• Dataset records:
———
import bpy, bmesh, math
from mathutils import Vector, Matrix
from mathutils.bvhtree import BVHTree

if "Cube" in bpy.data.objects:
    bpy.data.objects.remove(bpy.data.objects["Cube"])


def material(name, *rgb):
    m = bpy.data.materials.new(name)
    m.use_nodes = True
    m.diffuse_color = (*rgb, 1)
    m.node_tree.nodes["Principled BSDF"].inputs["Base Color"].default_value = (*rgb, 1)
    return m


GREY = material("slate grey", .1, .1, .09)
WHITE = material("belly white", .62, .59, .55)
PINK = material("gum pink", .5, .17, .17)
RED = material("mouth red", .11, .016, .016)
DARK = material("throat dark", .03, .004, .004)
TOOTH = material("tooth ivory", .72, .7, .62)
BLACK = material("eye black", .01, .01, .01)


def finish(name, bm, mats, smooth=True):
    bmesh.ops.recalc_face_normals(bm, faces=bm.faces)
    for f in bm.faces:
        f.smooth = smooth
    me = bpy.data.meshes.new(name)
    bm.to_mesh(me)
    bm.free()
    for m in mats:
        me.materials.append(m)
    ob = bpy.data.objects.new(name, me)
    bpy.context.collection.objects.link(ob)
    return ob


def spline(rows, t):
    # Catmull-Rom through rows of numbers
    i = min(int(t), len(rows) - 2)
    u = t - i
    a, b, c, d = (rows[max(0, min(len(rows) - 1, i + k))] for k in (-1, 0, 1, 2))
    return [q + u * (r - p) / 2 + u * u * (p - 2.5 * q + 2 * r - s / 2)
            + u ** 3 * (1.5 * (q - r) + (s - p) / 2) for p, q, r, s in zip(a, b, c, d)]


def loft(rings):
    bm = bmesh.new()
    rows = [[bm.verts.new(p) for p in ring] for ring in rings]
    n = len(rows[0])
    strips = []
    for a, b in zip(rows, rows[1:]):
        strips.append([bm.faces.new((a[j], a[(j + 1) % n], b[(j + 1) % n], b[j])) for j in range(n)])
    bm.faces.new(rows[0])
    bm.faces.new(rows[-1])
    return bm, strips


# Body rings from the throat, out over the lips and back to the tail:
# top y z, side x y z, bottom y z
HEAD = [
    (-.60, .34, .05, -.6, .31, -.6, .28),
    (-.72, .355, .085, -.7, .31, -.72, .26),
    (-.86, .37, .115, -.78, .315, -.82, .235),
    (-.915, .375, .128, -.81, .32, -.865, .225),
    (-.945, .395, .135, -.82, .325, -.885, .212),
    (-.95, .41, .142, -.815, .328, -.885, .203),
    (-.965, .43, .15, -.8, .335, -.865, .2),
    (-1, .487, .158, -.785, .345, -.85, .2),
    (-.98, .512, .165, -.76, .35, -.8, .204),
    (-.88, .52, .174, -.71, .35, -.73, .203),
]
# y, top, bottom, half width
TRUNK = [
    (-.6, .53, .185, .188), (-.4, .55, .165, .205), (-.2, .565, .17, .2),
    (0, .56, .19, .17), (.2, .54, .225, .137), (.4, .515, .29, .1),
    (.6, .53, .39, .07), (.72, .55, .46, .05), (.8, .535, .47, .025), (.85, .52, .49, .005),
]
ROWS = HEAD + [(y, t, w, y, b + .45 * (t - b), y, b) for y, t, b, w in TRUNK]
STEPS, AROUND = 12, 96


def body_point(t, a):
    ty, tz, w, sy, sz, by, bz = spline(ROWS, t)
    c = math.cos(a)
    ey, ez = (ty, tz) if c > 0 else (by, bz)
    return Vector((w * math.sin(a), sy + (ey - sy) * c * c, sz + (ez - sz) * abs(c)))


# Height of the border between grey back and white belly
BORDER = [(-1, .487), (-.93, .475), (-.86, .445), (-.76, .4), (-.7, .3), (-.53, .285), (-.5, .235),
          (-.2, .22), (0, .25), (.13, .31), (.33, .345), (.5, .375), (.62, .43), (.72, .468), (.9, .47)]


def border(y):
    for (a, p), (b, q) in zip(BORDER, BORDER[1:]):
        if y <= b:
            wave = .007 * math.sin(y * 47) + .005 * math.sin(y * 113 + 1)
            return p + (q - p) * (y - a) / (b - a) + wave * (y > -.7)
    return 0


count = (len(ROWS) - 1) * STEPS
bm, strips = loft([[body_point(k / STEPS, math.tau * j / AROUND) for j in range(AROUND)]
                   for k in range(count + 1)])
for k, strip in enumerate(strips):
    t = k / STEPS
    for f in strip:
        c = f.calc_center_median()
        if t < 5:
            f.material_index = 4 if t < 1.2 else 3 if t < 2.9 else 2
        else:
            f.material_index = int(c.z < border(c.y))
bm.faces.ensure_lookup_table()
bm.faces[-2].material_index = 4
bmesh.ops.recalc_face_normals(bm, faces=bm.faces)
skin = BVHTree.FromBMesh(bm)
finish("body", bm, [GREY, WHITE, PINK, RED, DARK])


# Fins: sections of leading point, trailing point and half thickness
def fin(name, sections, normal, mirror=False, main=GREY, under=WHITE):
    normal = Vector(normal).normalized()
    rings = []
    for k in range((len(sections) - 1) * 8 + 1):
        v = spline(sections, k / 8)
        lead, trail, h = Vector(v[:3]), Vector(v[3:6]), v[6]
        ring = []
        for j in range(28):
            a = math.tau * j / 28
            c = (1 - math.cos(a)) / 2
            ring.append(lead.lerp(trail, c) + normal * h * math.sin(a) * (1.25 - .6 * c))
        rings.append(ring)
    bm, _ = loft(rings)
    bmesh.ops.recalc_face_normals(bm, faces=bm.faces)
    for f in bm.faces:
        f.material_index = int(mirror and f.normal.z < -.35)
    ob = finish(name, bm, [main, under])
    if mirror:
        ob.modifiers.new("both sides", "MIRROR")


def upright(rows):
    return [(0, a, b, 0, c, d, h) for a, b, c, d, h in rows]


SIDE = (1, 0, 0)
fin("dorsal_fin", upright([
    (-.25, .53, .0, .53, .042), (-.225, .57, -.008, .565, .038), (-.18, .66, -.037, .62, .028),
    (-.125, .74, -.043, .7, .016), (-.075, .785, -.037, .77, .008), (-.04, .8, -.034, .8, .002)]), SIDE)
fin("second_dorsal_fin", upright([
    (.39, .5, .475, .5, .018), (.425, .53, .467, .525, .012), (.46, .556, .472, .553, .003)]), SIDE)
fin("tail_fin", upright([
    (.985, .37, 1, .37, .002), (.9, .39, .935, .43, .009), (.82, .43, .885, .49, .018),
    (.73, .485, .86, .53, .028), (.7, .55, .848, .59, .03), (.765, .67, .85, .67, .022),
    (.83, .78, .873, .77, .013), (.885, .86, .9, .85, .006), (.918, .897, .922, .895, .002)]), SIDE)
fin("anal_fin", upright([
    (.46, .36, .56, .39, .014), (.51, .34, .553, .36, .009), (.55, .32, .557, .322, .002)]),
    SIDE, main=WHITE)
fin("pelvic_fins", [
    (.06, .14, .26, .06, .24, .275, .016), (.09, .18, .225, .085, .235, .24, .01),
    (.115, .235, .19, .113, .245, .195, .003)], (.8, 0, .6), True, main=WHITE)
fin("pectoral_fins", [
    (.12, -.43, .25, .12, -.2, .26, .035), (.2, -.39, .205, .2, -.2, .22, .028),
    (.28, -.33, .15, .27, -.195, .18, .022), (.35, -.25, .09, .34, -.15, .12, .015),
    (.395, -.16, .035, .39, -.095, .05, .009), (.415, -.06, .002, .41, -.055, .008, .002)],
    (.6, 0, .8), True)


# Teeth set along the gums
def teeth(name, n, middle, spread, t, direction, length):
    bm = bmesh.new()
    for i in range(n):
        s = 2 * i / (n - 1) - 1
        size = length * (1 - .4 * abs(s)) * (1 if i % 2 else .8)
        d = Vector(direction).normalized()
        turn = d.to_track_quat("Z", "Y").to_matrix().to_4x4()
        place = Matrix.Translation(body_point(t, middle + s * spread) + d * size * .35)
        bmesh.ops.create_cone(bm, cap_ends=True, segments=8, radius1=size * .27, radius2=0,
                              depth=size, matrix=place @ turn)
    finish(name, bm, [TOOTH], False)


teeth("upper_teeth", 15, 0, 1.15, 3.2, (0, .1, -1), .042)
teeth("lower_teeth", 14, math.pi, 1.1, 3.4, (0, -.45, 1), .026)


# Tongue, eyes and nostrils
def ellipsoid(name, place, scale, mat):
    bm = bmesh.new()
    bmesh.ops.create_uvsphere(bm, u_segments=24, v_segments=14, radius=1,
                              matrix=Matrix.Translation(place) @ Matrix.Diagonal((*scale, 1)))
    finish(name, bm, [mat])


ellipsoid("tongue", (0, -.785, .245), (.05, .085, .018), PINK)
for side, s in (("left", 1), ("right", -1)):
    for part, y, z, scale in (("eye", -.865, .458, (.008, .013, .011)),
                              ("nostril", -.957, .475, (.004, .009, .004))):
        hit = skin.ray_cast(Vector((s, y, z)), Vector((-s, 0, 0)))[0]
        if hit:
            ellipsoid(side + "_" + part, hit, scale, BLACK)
———
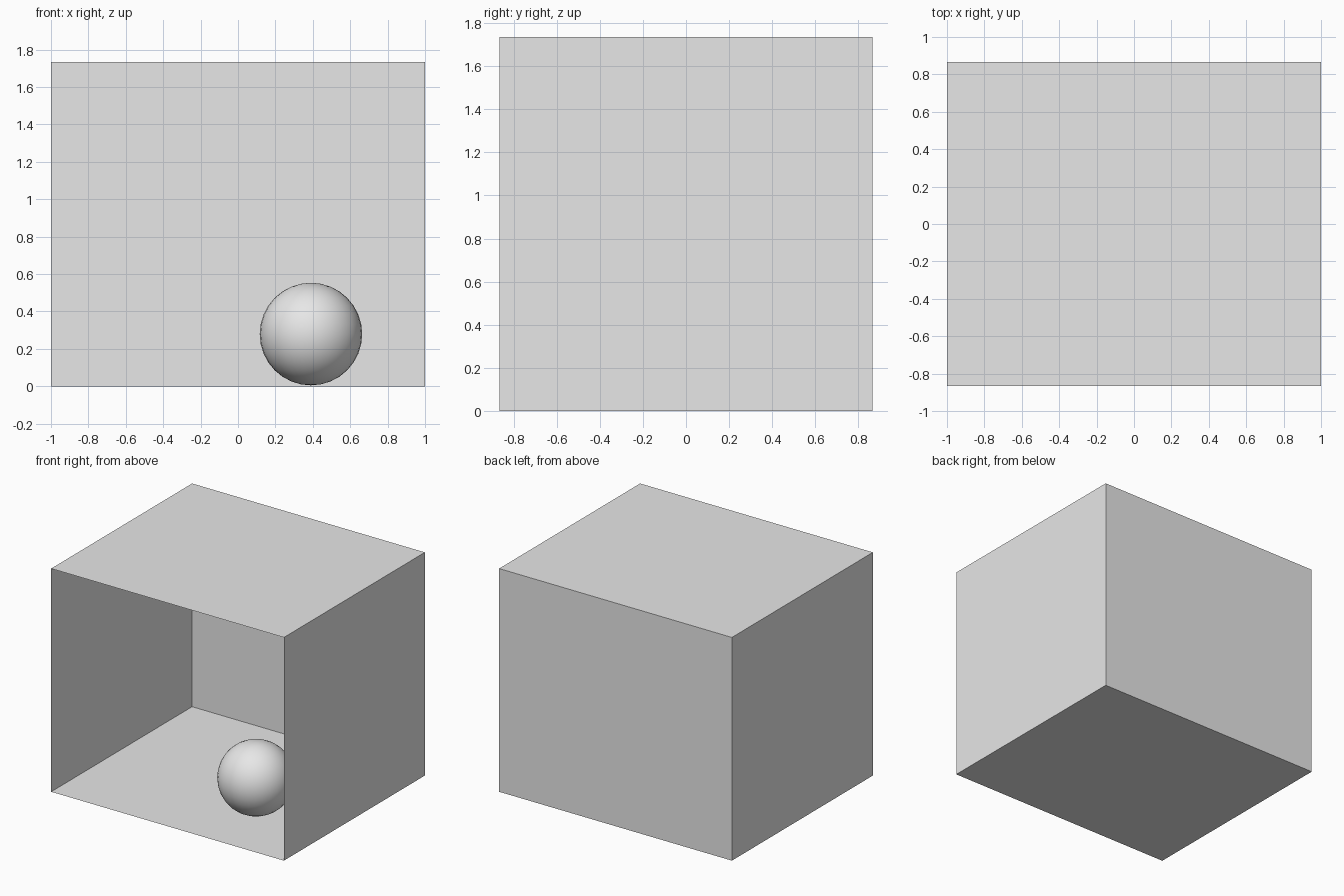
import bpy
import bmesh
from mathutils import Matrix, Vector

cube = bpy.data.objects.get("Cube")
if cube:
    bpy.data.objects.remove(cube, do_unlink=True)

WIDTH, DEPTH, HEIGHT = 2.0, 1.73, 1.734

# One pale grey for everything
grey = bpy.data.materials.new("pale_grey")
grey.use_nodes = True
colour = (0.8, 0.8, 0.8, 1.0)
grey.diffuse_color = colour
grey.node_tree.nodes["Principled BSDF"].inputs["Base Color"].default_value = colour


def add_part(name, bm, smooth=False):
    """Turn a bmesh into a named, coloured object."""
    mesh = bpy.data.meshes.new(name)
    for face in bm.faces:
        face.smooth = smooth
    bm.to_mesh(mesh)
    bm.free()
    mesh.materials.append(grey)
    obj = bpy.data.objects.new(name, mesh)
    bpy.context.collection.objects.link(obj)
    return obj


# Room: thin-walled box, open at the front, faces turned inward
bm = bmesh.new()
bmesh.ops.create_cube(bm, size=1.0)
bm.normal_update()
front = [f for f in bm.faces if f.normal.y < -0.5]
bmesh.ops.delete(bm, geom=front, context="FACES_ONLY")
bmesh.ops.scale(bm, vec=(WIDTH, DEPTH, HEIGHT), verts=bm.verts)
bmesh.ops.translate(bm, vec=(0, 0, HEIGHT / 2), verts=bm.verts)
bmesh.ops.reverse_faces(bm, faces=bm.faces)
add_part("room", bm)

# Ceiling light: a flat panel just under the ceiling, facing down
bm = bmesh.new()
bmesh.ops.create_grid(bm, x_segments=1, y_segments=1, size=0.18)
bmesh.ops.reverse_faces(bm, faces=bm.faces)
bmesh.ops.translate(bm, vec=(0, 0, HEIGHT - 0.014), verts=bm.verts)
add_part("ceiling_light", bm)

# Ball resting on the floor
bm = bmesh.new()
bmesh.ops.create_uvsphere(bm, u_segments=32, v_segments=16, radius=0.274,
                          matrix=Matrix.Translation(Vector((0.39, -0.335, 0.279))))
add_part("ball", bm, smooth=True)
———
• What you need to do: Every line in the records above that has "loft" counts once. Give the total and nothing else.

• Answer to this problem: 3